● Source texts of formatted documents
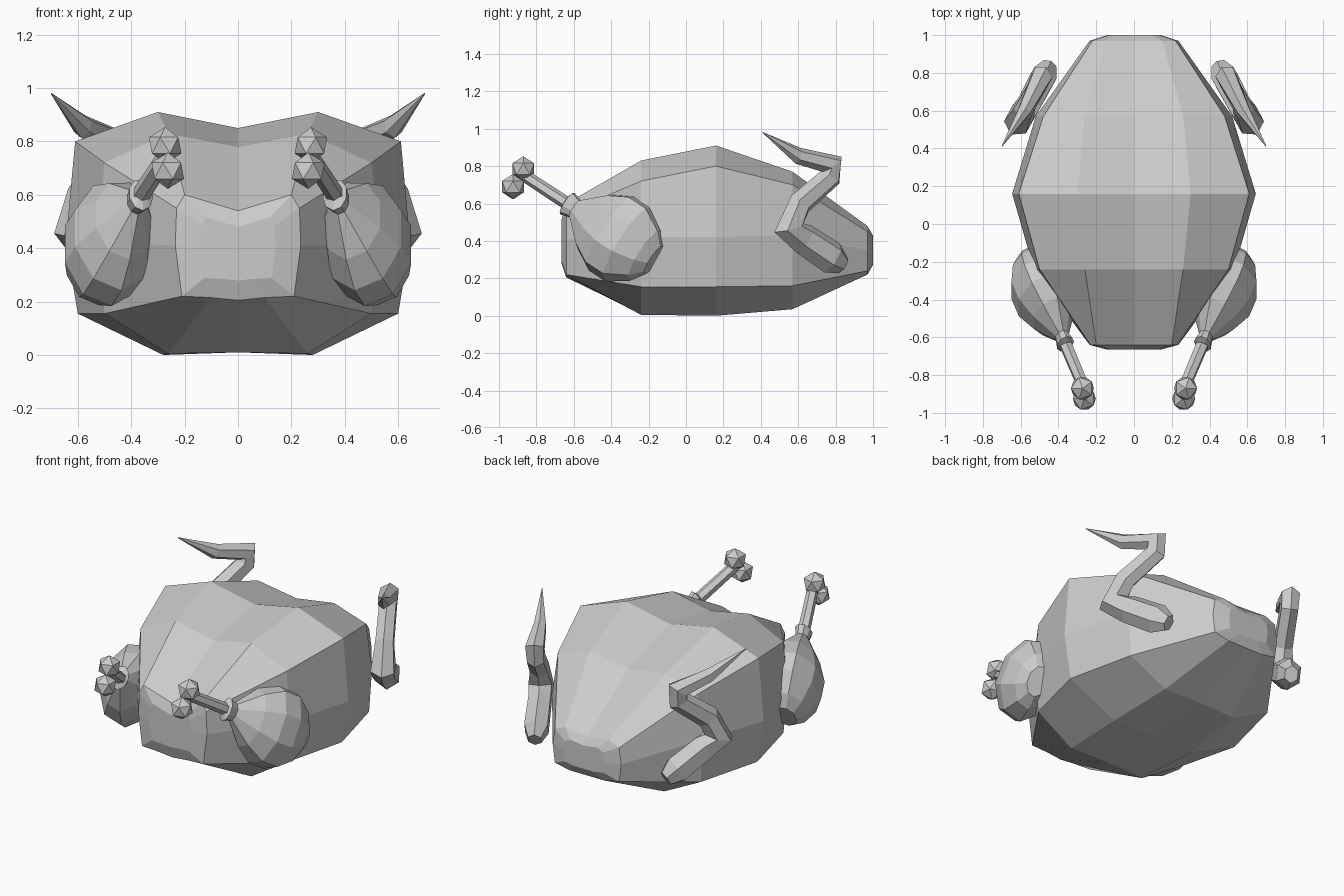
import bpy
import bmesh
import math
from mathutils import Vector

if "Cube" in bpy.data.objects:
    bpy.data.objects.remove(bpy.data.objects["Cube"], do_unlink=True)

grey = bpy.data.materials.new("light_grey")
grey.use_nodes = True
colour = (0.6, 0.6, 0.6, 1)
grey.diffuse_color = colour
grey.node_tree.nodes["Principled BSDF"].inputs["Base Color"].default_value = colour


def finish(name, bm):
    """Turn a right-hand half into a flat-shaded object mirrored across x."""
    bmesh.ops.recalc_face_normals(bm, faces=bm.faces)
    mesh = bpy.data.meshes.new(name)
    bm.to_mesh(mesh)
    bm.free()
    mesh.materials.append(grey)
    obj = bpy.data.objects.new(name, mesh)
    bpy.context.collection.objects.link(obj)
    mirror = obj.modifiers.new("mirror", "MIRROR")
    mirror.use_clip = True
    return obj


def loft(bm, rings, closed):
    """Bridge rows of points with faces; cap both ends."""
    rows = [[bm.verts.new(p) for p in ring] for ring in rings]
    count = len(rows[0])
    for a, b in zip(rows, rows[1:]):
        for i in range(count if closed else count - 1):
            j = (i + 1) % count
            bm.faces.new((a[i], a[j], b[j], b[i]))
    bm.faces.new(rows[0])
    bm.faces.new(rows[-1])


def tube(name, stations, normal, squash, sides):
    """Sweep a faceted section along (point, radius) stations."""
    pts = [Vector(p) for p, r in stations]
    rings = []
    for i, (p, r) in enumerate(stations):
        ahead = pts[min(i + 1, len(pts) - 1)] - pts[i]
        behind = pts[i] - pts[max(i - 1, 0)]
        t = (ahead.normalized() + behind.normalized()).normalized()
        b = (normal - t * normal.dot(t)).normalized()
        s = t.cross(b)
        ring = []
        for k in range(sides):
            a = math.tau * (k + 0.5) / sides
            ring.append(pts[i] + r * (squash * math.cos(a) * b + math.sin(a) * s))
        rings.append(ring)
    bm = bmesh.new()
    loft(bm, rings, True)
    return finish(name, bm)


# Body: half cross-sections (x, z) from the grooved back down to the belly
sections = [
    (-0.64, [(0, .54), (.2, .6), (.23, .55), (.235, .41), (.21, .22), (.1, .215), (0, .205)]),
    (-0.24, [(0, .78), (.26, .83), (.5, .72), (.53, .42), (.5, .155), (.26, .005), (0, .01)]),
    (0.16, [(0, .85), (.3, .91), (.61, .8), (.645, .42), (.6, .155), (.28, 0), (0, .01)]),
    (0.57, [(0, .73), (.26, .77), (.48, .7), (.52, .43), (.5, .16), (.25, .035), (0, .04)]),
    (0.97, [(0, .46), (.15, .48), (.22, .45), (.235, .35), (.22, .24), (.12, .22), (0, .22)]),
]
rings = [[(x, y, z) for x, z in profile] for y, profile in sections]


def bulge(ring, depth, mid):
    return [(x * 0.6, y + depth, mid + (z - mid) * 0.6) for x, y, z in ring]


rings.insert(0, bulge(rings[0], -0.025, 0.39))
rings.append(bulge(rings[-1], 0.03, 0.35))
bm = bmesh.new()
loft(bm, rings, False)
# Drop the closing faces lying on the mirror plane, if any
flat = [f for f in bm.faces if all(abs(v.co.x) < 1e-5 for v in f.verts)]
bmesh.ops.delete(bm, geom=flat, context="FACES")
finish("body", bm)

# Drumsticks: plump thigh, flared cuff and thin bone on one axis
centre = Vector((0.48, -0.36, 0.42))
axis = Vector((-0.11, -0.26, 0.17))


def along(pairs):
    return [(centre + axis * t, r) for t, r in pairs]


side = Vector((1, 0, 0))
tube("drumstick", along([(-.72, .09), (-.55, .165), (-.2, .24), (.15, .24),
                         (.5, .175), (.75, .1), (.9, .055), (1.06, .07), (1.1, .035)]),
     side, 0.69, 9)
tube("leg_bone", along([(1.0, .035), (1.92, .033)]), side, 1.0, 6)

# Bone knuckles
for name, place in (("upper_knuckle", (.273, -.87, .785)), ("lower_knuckle", (.263, -.925, .69))):
    bm = bmesh.new()
    bmesh.ops.create_icosphere(bm, subdivisions=1, radius=0.068)
    bmesh.ops.translate(bm, verts=bm.verts, vec=place)
    finish(name, bm)

# Wings: folded zigzag ending in a pointed tip
tube("wing", [((.45, .84, .27), .05), ((.48, .78, .31), .09), ((.56, .63, .41), .085),
              ((.61, .55, .47), .09), ((.58, .61, .60), .068), ((.49, .77, .74), .065),
              ((.49, .78, .81), .07), ((.58, .60, .855), .045), ((.7, .41, .98), .002)],
     Vector((0.88, 0.47, 0)), 0.85, 6)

● Assigned task
Set down word for word the lines from the opening of the entries above through the line that contains "bpy.context.collection.objects.link(obj)", and omit every picture.

● Final answer
import bpy
import bmesh
import math
from mathutils import Vector

if "Cube" in bpy.data.objects:
    bpy.data.objects.remove(bpy.data.objects["Cube"], do_unlink=True)

grey = bpy.data.materials.new("light_grey")
grey.use_nodes = True
colour = (0.6, 0.6, 0.6, 1)
grey.diffuse_color = colour
grey.node_tree.nodes["Principled BSDF"].inputs["Base Color"].default_value = colour


def finish(name, bm):
    """Turn a right-hand half into a flat-shaded object mirrored across x."""
    bmesh.ops.recalc_face_normals(bm, faces=bm.faces)
    mesh = bpy.data.meshes.new(name)
    bm.to_mesh(mesh)
    bm.free()
    mesh.materials.append(grey)
    obj = bpy.data.objects.new(name, mesh)
    bpy.context.collection.objects.link(obj)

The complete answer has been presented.